- Lasers & Feelings (and its many hacks)
- World of Dungeons
- anything by Grant Howitt
- Fate Accelerated Edition
- Lady Blackbird
- Maze Rats
- maybe a PbtA
5. Dice Maiden Enables Trust
Dice Maiden is a great Discord bot for rolling. It provides robust formulas but a basic roll is as simple as
!roll d20. You can also label them so it's easier to go back and see which roll was for what. Try to insist players label their rolls or else they may still do the age old trick of "Oops I rolled, does that count?" Just like real dice, some nights it will feel like that Dice Maiden is out to get you.
6. Get Good Equipment
This should be for everyone, but you can't really force it on your players due to cost: get a headphone set with a built in mic. At the very least have everyone use headphones or earbuds. Not having audio bleed is essential with virtual gaming. This eliminates the "could everyone mute one by one until we find out who's making the echo?" issue. Even if echo isn't an issue, not having to use a laptop's crappy mic helps audio clarity and prevents asking players to repeat themselves constantly.
7. Practice Theater of the Mind
Get good at theater of the mind, if your system allows for it. On every player's turn describe what the current scene looks like, in terms of actions and positioning, and what just happened. Emphasize what's out of balance in the scene- a dam about to burst, a fire about to flare up, an innocent person about to die. Pick up some adjectives to help differentiate this cavern, road, bridge, city street, forest, etc from the last one. Make sure something can happen in every scene you set, and if not, transition the players through it very quickly.
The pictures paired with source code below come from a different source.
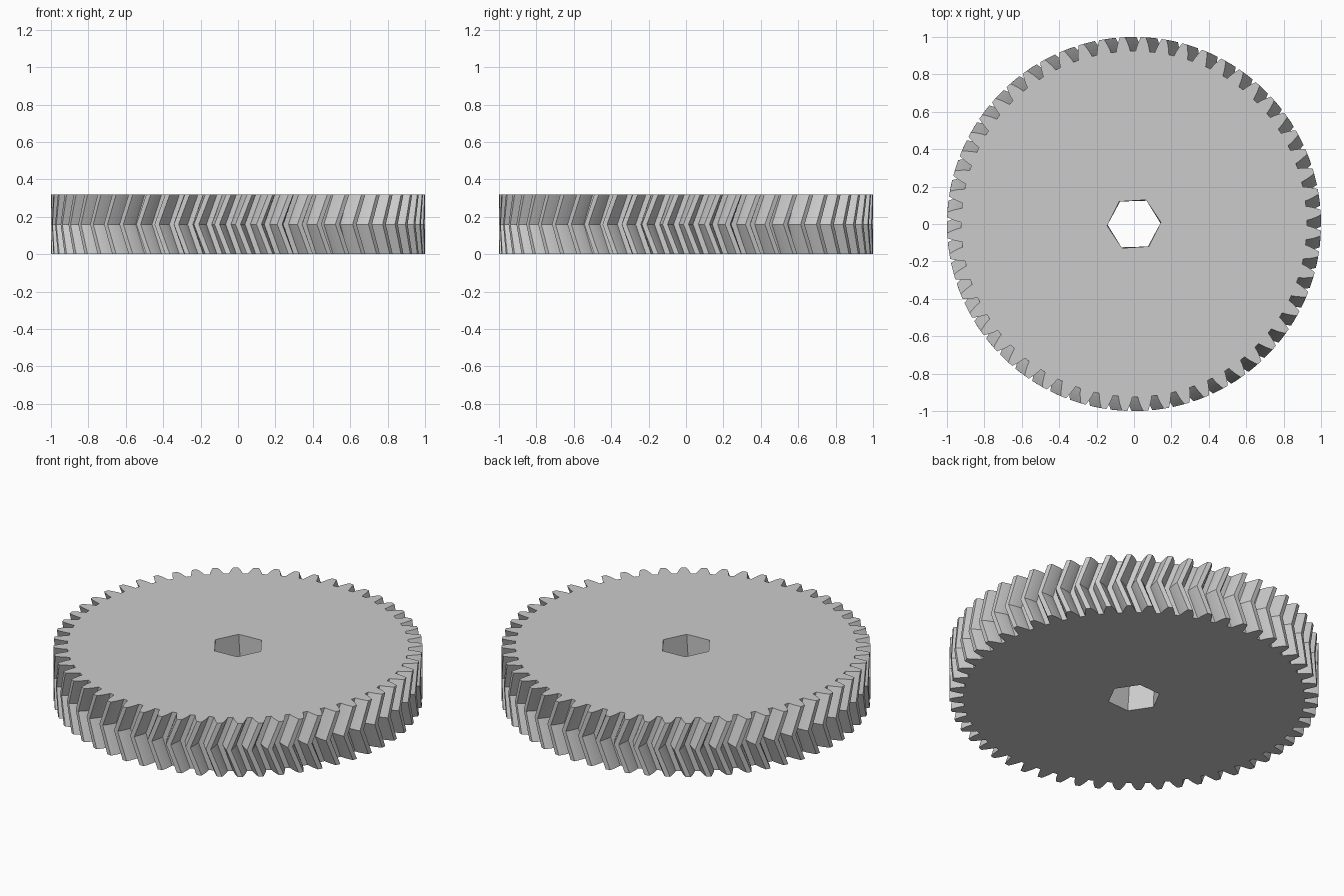
import bpy, bmesh
from math import pi, sin, cos, tan, acos, radians

cube = bpy.data.objects.get("Cube")
if cube:
    bpy.data.objects.remove(cube, do_unlink=True)

TEETH = 56
HEIGHT = 0.32
MODULE = 1 / (TEETH / 2 + 1)          # outer radius is 1
PITCH_R = MODULE * TEETH / 2
ROOT_R = PITCH_R - 1.2 * MODULE
PRESSURE = radians(20)
BASE_R = PITCH_R * cos(PRESSURE)
TWIST = radians(200 / TEETH)          # herringbone twist of each half
BORE_R = 0.144
STEPS = 4                             # facets on each tooth flank


def involute(a):
    return tan(a) - a


def half_angle(r):
    """Half the angle a tooth spans at radius r."""
    return pi / (2 * TEETH) + involute(PRESSURE) - involute(acos(BASE_R / r))


# Gear outline: rising flank then falling flank for every tooth
radii = [ROOT_R + (1 - ROOT_R) * i / STEPS for i in range(STEPS + 1)]
tooth = [(r, -half_angle(r)) for r in radii]
tooth += [(r, half_angle(r)) for r in reversed(radii)]
outline = [(r, a + 2 * pi * k / TEETH) for k in range(TEETH) for r, a in tooth]
hexagon = [(BORE_R, k * pi / 3) for k in range(6)]

bm = bmesh.new()


def sweep(profile):
    """Twist a profile up to mid height and back, returning its rings."""
    rings = []
    for z, turn in ((0, TWIST), (HEIGHT / 2, 0), (HEIGHT, TWIST)):
        rings.append([bm.verts.new((r * cos(a + turn), r * sin(a + turn), z))
                      for r, a in profile])
    n = len(profile)
    for low, high in zip(rings, rings[1:]):
        for i in range(n):
            j = (i + 1) % n
            bm.faces.new((low[i], low[j], high[j], high[i]))
    return rings


# Toothed rim and hexagonal bore
rim = sweep(outline)
bore = sweep(hexagon)

# Flat top and bottom faces with the bore left open
for level in (0, -1):
    edges = []
    for ring in (rim[level], bore[level]):
        edges += [bm.edges.get((v, ring[i - 1])) for i, v in enumerate(ring)]
    bmesh.ops.triangle_fill(bm, edges=edges, use_beauty=True)
bmesh.ops.recalc_face_normals(bm, faces=bm.faces)

mesh = bpy.data.meshes.new("herringbone_gear")
bm.to_mesh(mesh)
bm.free()
gear = bpy.data.objects.new("herringbone_gear", mesh)
bpy.context.collection.objects.link(gear)

# Plain grey finish
grey = bpy.data.materials.new("light_grey")
grey.use_nodes = True
colour = (0.6, 0.6, 0.6, 1)
grey.diffuse_color = colour
grey.node_tree.nodes["Principled BSDF"].inputs["Base Color"].default_value = colour
mesh.materials.append(grey)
And finally, (this isn't a Discord tip), I've found that the Return of the Lazy Dungeon Master book has been essential in tightening up my game. The time constraints and needing to be evocative are reinforced by having the flexible prep that the Lazy DM makes you do if you follow their system.